[Plain-text document sources]
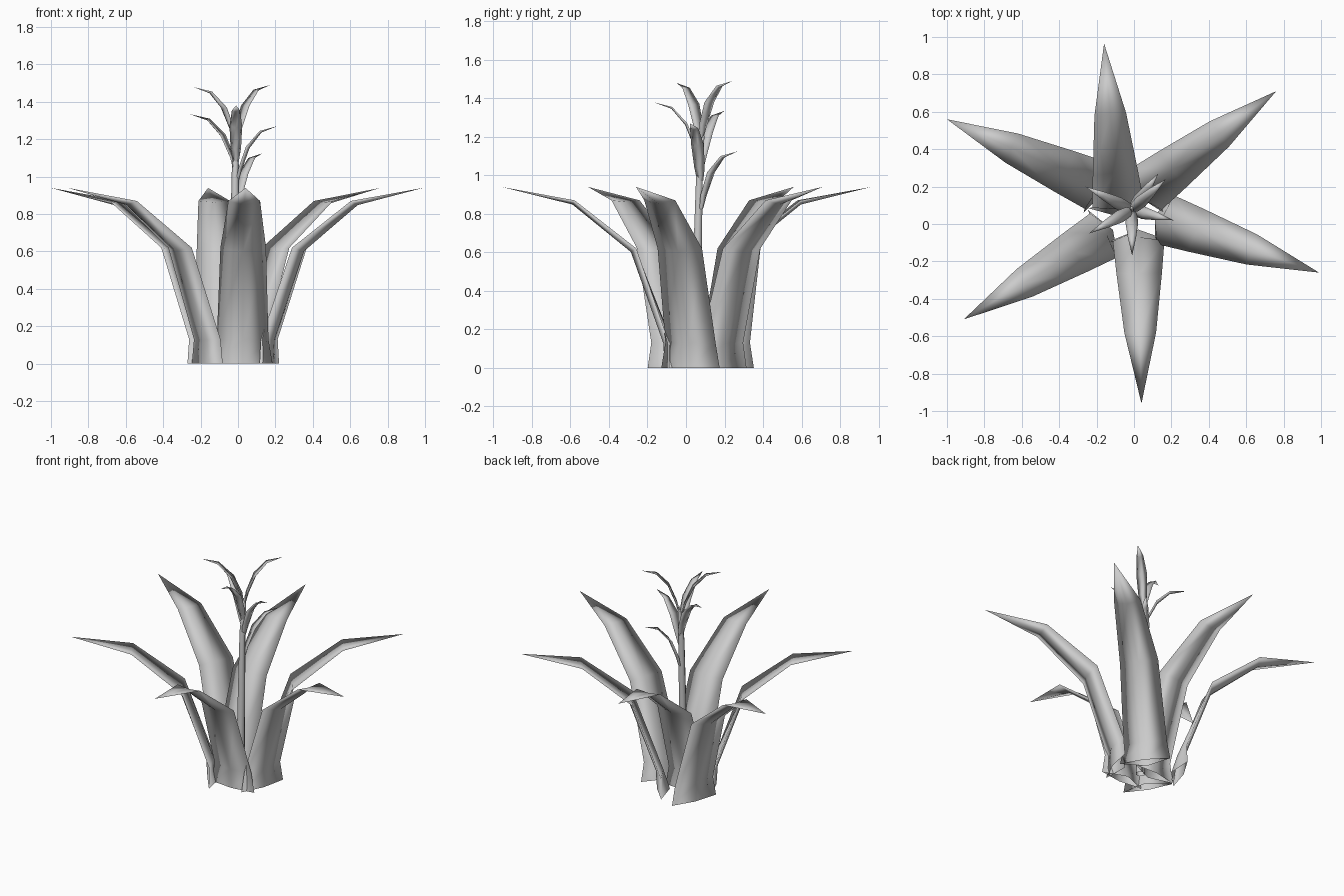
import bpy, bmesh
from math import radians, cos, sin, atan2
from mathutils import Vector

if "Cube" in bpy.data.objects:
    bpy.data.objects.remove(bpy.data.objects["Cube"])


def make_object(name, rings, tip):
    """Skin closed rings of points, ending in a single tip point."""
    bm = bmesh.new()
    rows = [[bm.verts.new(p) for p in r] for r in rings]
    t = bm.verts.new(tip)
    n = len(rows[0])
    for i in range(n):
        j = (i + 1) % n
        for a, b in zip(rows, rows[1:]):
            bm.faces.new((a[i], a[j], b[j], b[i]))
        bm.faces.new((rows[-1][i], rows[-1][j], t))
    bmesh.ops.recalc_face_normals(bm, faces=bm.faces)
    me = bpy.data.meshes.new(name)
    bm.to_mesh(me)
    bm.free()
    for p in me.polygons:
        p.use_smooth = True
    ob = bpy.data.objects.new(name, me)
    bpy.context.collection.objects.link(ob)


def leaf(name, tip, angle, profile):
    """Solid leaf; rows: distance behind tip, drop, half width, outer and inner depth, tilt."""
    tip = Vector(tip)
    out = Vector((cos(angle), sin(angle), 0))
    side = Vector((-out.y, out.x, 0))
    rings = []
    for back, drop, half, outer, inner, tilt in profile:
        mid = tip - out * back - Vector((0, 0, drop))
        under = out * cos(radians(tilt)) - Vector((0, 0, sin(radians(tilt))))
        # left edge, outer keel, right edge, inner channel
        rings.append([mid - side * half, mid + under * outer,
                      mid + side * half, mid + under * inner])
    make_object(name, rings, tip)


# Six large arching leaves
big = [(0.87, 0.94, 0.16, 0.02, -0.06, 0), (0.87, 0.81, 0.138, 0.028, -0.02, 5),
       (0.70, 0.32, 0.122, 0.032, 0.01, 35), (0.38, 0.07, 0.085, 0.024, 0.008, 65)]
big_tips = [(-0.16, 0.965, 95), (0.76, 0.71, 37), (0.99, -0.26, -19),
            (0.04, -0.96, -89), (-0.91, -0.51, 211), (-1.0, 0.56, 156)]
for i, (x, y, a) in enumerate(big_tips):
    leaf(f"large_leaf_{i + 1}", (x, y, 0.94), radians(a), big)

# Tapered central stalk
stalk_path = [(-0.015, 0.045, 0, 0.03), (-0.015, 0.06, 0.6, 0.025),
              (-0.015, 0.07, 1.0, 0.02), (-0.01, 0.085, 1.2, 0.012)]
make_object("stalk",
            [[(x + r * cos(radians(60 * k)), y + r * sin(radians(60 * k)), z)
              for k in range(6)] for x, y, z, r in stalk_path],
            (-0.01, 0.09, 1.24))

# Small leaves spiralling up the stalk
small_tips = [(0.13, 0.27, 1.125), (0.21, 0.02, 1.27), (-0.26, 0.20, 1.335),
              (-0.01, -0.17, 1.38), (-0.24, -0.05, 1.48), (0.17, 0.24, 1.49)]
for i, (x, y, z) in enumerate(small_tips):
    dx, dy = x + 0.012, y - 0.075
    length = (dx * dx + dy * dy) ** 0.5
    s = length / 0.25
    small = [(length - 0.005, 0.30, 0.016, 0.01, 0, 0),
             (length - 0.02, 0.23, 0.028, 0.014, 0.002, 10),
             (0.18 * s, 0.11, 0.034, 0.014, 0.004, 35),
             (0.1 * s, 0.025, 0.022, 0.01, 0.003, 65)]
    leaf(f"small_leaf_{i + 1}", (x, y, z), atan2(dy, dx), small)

Required work. Pictures aside, reproduce every record exactly as it stands.

Answer box.
import bpy, bmesh
from math import radians, cos, sin, atan2
from mathutils import Vector

if "Cube" in bpy.data.objects:
    bpy.data.objects.remove(bpy.data.objects["Cube"])


def make_object(name, rings, tip):
    """Skin closed rings of points, ending in a single tip point."""
    bm = bmesh.new()
    rows = [[bm.verts.new(p) for p in r] for r in rings]
    t = bm.verts.new(tip)
    n = len(rows[0])
    for i in range(n):
        j = (i + 1) % n
        for a, b in zip(rows, rows[1:]):
            bm.faces.new((a[i], a[j], b[j], b[i]))
        bm.faces.new((rows[-1][i], rows[-1][j], t))
    bmesh.ops.recalc_face_normals(bm, faces=bm.faces)
    me = bpy.data.meshes.new(name)
    bm.to_mesh(me)
    bm.free()
    for p in me.polygons:
        p.use_smooth = True
    ob = bpy.data.objects.new(name, me)
    bpy.context.collection.objects.link(ob)


def leaf(name, tip, angle, profile):
    """Solid leaf; rows: distance behind tip, drop, half width, outer and inner depth, tilt."""
    tip = Vector(tip)
    out = Vector((cos(angle), sin(angle), 0))
    side = Vector((-out.y, out.x, 0))
    rings = []
    for back, drop, half, outer, inner, tilt in profile:
        mid = tip - out * back - Vector((0, 0, drop))
        under = out * cos(radians(tilt)) - Vector((0, 0, sin(radians(tilt))))
        # left edge, outer keel, right edge, inner channel
        rings.append([mid - side * half, mid + under * outer,
                      mid + side * half, mid + under * inner])
    make_object(name, rings, tip)


# Six large arching leaves
big = [(0.87, 0.94, 0.16, 0.02, -0.06, 0), (0.87, 0.81, 0.138, 0.028, -0.02, 5),
       (0.70, 0.32, 0.122, 0.032, 0.01, 35), (0.38, 0.07, 0.085, 0.024, 0.008, 65)]
big_tips = [(-0.16, 0.965, 95), (0.76, 0.71, 37), (0.99, -0.26, -19),
            (0.04, -0.96, -89), (-0.91, -0.51, 211), (-1.0, 0.56, 156)]
for i, (x, y, a) in enumerate(big_tips):
    leaf(f"large_leaf_{i + 1}", (x, y, 0.94), radians(a), big)

# Tapered central stalk
stalk_path = [(-0.015, 0.045, 0, 0.03), (-0.015, 0.06, 0.6, 0.025),
              (-0.015, 0.07, 1.0, 0.02), (-0.01, 0.085, 1.2, 0.012)]
make_object("stalk",
            [[(x + r * cos(radians(60 * k)), y + r * sin(radians(60 * k)), z)
              for k in range(6)] for x, y, z, r in stalk_path],
            (-0.01, 0.09, 1.24))

# Small leaves spiralling up the stalk
small_tips = [(0.13, 0.27, 1.125), (0.21, 0.02, 1.27), (-0.26, 0.20, 1.335),
              (-0.01, -0.17, 1.38), (-0.24, -0.05, 1.48), (0.17, 0.24, 1.49)]
for i, (x, y, z) in enumerate(small_tips):
    dx, dy = x + 0.012, y - 0.075
    length = (dx * dx + dy * dy) ** 0.5
    s = length / 0.25
    small = [(length - 0.005, 0.30, 0.016, 0.01, 0, 0),
             (length - 0.02, 0.23, 0.028, 0.014, 0.002, 10),
             (0.18 * s, 0.11, 0.034, 0.014, 0.004, 35),
             (0.1 * s, 0.025, 0.022, 0.01, 0.003, 65)]
    leaf(f"small_leaf_{i + 1}", (x, y, z), atan2(dy, dx), small)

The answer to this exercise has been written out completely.